Hypothetically, in that case, should any causal link and duty of care be initially established, the next stage of contention would be the level of quantum and the most appropriate method of quantifying the claim, this is where the role of forensic expert witnesses comes into play.

They would typically opine on:
1. whether the procedures expected of a reasonably competent accountant (or auditor) had been followed.
2. the accounting mechanism for calculating losses arising from the actions of the lawyer, the architect etc.

At Crowe, an example of (1) above occurred regarding a firm of solicitors, where the senior partner had for a number of years diverted funds away from client accounts for their own benefit; the partner had been above suspicion as they held a senior post within the law firm and had close connections with the church, the fraud was uncovered and the partner finished with a spell in jail but, in the process, the spotlight was turned onto the practice’s internal auditors as to why their work had not uncovered the wrong doing at a much earlier point; had they in fact been negligent. Our instructions were to review the work the auditors had undertaken across a number of historic periods and to give a view as to whether there was anything they should have been able to do at that time to prevent the monies being diverted for criminal purpose, or rather did their working papers and dealings with management include everything that might have been expected to be covered, and effectively the crime was devised so as to avoid the reach of any external review.

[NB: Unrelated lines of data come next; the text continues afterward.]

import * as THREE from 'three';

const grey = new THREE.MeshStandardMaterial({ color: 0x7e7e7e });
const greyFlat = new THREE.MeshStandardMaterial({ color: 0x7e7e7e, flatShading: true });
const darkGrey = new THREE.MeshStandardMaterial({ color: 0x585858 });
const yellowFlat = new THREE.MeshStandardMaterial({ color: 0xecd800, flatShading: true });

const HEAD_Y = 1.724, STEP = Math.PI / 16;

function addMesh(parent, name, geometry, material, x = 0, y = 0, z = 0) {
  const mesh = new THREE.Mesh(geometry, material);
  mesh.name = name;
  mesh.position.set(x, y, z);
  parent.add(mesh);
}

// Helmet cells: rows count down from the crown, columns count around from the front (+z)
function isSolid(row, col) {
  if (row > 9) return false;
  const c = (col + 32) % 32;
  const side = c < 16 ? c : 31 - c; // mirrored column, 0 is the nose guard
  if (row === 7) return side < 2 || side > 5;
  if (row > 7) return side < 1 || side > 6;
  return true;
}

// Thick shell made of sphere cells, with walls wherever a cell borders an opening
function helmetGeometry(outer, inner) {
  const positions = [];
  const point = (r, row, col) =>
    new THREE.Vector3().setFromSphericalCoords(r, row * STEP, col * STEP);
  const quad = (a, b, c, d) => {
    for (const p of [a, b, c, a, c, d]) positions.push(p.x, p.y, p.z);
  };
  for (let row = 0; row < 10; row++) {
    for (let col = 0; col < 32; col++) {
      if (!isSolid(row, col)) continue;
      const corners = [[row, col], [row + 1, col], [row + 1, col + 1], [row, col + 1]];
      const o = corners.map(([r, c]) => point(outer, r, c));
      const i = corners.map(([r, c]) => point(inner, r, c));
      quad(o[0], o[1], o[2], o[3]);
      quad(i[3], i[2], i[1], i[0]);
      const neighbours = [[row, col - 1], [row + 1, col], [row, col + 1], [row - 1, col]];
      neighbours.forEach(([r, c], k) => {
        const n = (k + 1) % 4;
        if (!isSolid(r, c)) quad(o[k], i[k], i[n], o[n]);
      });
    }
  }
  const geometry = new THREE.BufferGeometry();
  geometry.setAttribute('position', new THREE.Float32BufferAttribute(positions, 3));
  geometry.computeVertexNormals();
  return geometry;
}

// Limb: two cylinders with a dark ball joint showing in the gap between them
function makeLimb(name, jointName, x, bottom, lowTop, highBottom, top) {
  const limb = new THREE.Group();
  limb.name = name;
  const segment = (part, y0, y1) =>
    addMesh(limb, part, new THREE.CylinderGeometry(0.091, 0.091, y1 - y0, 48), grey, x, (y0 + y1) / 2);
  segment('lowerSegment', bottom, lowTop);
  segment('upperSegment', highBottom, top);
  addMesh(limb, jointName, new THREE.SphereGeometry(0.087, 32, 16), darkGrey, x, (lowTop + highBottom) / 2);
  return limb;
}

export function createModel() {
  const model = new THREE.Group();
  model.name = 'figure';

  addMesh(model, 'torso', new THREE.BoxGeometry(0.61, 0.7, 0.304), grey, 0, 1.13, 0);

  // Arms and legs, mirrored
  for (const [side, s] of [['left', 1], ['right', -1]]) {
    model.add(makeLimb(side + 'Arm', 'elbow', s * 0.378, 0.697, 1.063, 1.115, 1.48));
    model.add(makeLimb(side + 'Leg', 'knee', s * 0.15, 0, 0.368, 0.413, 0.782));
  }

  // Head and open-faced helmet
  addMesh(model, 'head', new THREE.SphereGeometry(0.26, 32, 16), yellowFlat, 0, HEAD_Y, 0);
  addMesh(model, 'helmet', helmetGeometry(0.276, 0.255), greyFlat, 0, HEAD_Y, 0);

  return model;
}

For (2) above, a recent case involved a relatively small law firm assisting their client with a significant government contract which, for a number of reasons, never properly got off the ground, with the contractual parties falling out on its provisions, with the end result being the contract was effectively torn up; the losses flowing from this dispute were initially claimed against one of the intermediaries to the contract, but this proved unsuccessful; as a result, the claimant turned their focus onto the lawyers for their alleged negligence in not reviewing the contract provisions efficiently. It was not for us to opine on that specific matter (as we are not lawyers) but what we were able to opine on, should the case of negligence be proven, was to assist in the defence of the lawyers in the calculation of the £multi-million (and ultimately we proved to be highly inflated) claim. What started out as a claim well in excess of £100 million was ultimately reduced to less than £10 million.

What is not in doubt is that professional negligence claims will continue to be made wherever financial loss, or crime, has taken place and a professional has been involved in some aspect of the business, creating a need for all professionals to ensure their teams follow due process, and best practice, to mitigate any claims arising.

How Crowe can help

The Crowe Forensic Team work on a significant number of forensic cases, of varying sizes; we are always happy to have an initial no obligation discussion on any matters where we can add value and advice. For more information, please contact Martin Chapman.